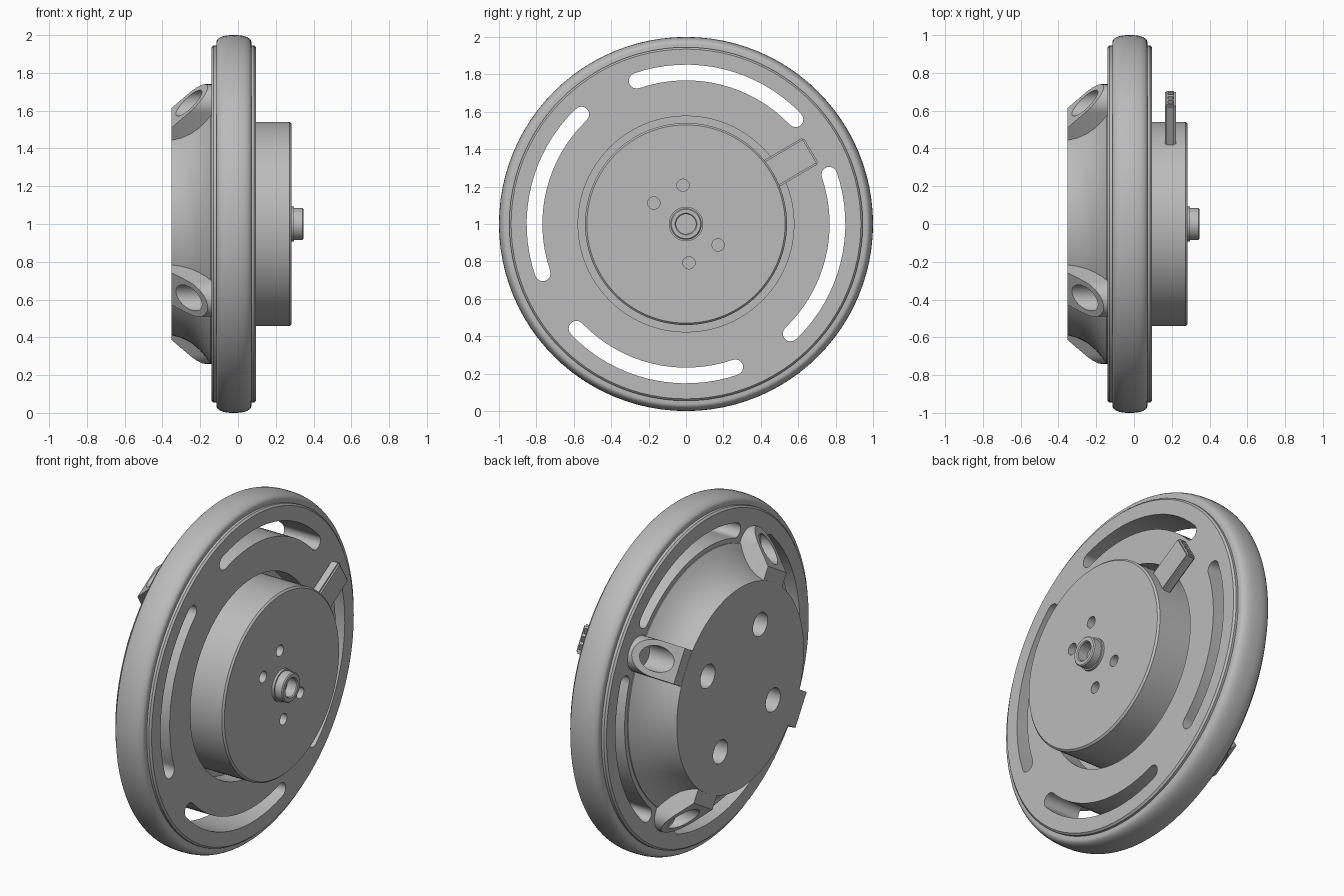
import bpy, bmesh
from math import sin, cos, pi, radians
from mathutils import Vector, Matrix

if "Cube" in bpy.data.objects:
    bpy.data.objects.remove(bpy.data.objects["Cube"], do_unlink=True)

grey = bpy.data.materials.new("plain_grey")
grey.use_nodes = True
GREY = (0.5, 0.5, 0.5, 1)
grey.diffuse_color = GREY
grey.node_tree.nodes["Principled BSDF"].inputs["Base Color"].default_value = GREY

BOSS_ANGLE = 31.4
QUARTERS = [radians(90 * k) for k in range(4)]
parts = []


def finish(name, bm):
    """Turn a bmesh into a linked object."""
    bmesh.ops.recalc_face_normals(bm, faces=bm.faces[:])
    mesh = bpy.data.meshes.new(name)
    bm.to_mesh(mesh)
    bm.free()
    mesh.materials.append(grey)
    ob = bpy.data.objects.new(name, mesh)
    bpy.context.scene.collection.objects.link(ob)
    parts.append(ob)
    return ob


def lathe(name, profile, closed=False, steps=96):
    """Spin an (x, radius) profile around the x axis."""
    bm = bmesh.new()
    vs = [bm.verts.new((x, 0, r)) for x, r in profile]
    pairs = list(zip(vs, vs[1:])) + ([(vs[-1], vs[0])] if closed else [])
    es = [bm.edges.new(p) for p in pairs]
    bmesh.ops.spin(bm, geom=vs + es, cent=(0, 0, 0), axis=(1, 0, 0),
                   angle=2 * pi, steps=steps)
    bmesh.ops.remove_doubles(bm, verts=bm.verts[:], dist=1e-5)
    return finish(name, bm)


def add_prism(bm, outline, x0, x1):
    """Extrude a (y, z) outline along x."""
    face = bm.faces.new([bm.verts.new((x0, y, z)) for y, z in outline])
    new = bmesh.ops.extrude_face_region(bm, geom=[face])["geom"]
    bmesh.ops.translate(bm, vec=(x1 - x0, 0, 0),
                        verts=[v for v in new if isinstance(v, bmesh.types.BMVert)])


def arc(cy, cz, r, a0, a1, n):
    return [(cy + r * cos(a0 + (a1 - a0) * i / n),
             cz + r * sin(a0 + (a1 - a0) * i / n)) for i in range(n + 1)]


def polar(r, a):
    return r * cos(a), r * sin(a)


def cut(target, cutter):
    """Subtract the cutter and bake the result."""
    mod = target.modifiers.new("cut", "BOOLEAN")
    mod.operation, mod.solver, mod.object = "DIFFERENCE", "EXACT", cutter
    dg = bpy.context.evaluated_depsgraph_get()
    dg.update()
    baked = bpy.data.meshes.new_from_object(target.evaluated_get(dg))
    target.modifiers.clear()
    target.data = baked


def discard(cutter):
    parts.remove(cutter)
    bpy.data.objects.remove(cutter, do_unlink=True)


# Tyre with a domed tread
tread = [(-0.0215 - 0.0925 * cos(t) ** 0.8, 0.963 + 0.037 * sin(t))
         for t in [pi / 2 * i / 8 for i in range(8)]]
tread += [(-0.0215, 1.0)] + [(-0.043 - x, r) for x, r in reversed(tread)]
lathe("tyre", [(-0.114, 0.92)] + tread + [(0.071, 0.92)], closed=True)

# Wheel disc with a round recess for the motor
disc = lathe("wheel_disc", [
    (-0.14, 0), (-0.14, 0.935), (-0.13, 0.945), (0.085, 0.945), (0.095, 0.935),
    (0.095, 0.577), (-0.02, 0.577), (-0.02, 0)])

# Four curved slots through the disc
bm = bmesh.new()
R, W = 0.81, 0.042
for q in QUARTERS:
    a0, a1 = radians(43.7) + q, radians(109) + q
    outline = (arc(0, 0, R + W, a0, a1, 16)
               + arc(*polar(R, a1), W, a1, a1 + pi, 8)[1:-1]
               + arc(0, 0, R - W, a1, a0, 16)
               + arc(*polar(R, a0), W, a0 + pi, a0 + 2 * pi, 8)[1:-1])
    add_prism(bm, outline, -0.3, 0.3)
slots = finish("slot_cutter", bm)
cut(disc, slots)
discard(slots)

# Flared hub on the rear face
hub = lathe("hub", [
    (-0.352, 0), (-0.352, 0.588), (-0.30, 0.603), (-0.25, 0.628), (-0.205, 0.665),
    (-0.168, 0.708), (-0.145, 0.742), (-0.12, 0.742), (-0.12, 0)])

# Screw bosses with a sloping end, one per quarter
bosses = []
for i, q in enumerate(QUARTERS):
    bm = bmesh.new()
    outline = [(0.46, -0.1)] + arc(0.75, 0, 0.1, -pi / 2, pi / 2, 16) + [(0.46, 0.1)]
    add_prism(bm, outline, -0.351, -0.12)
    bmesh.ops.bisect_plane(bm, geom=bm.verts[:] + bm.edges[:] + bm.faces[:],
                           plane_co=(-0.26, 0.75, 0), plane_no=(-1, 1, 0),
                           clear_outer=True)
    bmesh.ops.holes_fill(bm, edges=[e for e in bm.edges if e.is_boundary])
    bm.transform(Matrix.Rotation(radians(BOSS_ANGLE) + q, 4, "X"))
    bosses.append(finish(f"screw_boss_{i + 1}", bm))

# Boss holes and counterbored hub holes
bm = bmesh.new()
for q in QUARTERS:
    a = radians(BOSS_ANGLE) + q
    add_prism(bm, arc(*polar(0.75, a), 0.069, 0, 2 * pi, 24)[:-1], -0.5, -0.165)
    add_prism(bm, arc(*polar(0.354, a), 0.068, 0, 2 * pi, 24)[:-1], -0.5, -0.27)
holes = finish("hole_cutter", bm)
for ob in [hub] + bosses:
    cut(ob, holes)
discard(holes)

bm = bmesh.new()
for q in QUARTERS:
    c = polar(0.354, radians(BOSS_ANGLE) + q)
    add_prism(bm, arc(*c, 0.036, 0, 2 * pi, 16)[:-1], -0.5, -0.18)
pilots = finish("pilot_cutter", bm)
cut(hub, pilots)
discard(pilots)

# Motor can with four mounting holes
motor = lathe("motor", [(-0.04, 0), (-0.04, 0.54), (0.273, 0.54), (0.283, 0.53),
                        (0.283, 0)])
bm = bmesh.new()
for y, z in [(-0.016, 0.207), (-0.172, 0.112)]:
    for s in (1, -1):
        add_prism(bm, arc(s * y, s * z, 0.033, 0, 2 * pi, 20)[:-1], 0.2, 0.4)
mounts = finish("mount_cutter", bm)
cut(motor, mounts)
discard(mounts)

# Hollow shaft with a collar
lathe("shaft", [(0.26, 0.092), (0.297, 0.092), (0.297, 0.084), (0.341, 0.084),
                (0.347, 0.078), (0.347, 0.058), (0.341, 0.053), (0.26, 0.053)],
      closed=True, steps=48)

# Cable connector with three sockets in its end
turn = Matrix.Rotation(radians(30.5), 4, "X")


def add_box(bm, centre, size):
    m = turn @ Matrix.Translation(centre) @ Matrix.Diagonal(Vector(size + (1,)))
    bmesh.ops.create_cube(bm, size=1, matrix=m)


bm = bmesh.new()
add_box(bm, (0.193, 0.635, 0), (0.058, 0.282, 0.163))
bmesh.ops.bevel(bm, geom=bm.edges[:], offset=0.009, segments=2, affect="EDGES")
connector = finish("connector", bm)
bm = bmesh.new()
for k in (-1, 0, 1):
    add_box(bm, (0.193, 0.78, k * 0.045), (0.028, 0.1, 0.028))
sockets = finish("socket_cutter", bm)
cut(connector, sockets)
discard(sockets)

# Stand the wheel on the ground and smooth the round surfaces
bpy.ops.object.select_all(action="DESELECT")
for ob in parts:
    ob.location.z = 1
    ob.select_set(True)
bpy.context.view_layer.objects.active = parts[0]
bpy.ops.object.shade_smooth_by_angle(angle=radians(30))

****************************************

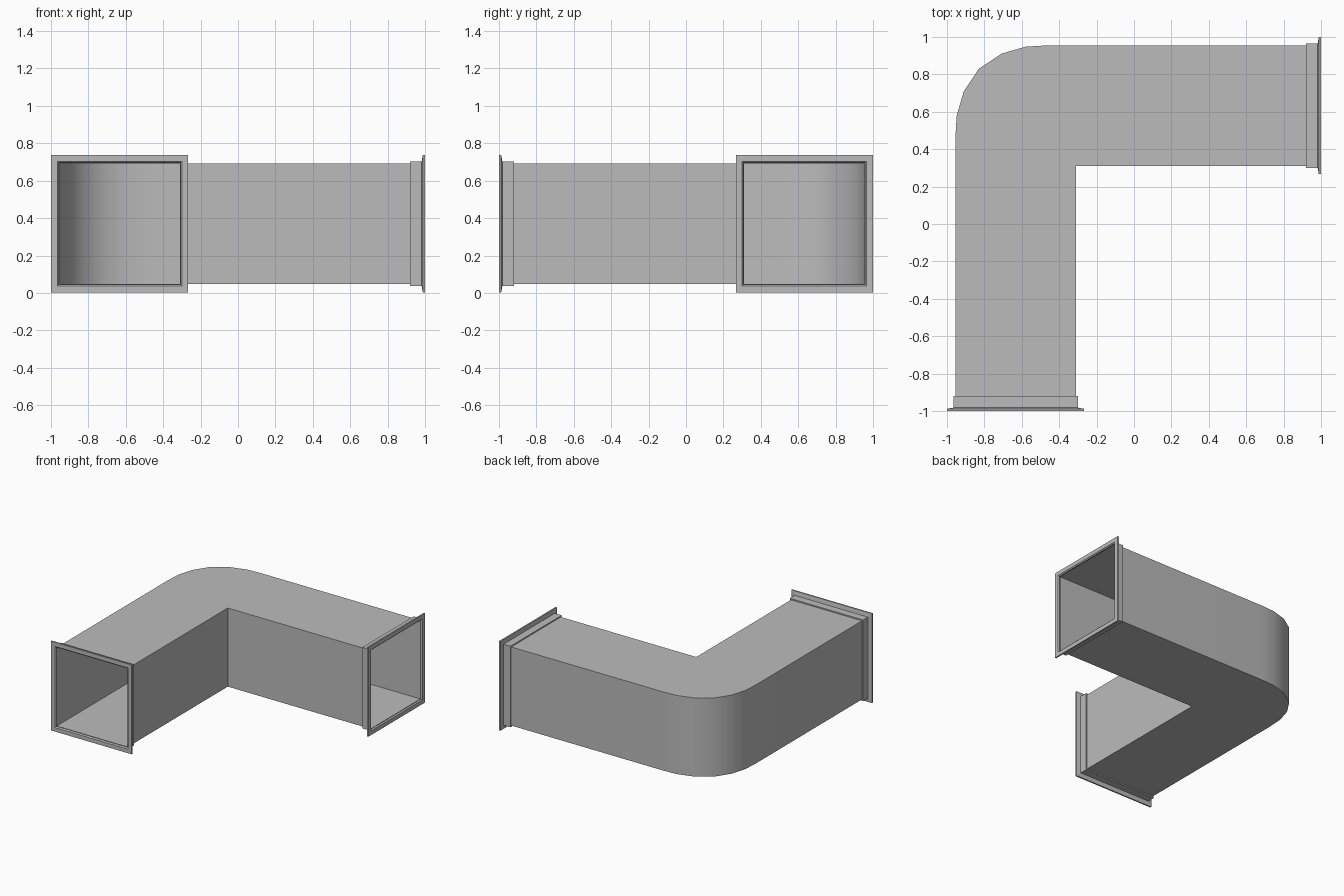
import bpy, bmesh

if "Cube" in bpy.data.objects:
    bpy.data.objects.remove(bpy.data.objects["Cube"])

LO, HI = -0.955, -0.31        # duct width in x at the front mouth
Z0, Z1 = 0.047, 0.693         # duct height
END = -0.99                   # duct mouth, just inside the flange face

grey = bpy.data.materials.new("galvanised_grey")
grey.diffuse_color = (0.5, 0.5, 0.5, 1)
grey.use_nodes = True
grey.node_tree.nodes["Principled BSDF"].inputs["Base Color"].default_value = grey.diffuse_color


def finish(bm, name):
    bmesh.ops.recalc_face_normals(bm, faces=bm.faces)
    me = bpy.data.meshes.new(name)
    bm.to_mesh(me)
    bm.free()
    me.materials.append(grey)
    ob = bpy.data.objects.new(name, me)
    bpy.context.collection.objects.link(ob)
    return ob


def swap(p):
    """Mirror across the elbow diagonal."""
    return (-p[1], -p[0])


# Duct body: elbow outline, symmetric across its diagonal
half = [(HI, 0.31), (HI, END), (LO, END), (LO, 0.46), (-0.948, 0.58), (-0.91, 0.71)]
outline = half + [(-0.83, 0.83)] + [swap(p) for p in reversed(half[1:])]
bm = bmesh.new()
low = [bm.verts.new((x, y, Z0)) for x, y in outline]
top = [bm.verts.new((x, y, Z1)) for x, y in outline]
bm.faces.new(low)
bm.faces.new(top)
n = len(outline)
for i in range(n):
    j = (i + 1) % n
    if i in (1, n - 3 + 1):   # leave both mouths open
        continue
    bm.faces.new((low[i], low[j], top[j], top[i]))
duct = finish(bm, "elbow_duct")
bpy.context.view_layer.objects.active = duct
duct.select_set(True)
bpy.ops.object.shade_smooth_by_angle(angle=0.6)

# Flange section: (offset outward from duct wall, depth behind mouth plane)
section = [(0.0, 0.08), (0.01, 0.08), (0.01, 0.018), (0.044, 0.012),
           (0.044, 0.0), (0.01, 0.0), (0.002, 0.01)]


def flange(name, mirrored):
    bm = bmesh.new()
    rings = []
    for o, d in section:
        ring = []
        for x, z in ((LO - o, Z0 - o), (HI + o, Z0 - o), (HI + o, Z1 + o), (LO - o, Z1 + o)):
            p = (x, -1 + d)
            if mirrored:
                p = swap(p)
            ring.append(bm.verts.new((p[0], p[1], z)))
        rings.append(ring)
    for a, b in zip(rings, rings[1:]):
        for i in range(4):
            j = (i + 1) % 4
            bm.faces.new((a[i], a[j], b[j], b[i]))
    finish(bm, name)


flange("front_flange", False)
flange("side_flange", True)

****************************************

» **PROBLEM DESCRIPTION**
Pull out all lines in the data above that include "verts".

» **SOLUTION TO THIS EXERCISE**
    vs = [bm.verts.new((x, 0, r)) for x, r in profile]
    bmesh.ops.remove_doubles(bm, verts=bm.verts[:], dist=1e-5)
    face = bm.faces.new([bm.verts.new((x0, y, z)) for y, z in outline])
                        verts=[v for v in new if isinstance(v, bmesh.types.BMVert)])
    bmesh.ops.bisect_plane(bm, geom=bm.verts[:] + bm.edges[:] + bm.faces[:],
low = [bm.verts.new((x, y, Z0)) for x, y in outline]
top = [bm.verts.new((x, y, Z1)) for x, y in outline]
            ring.append(bm.verts.new((p[0], p[1], z)))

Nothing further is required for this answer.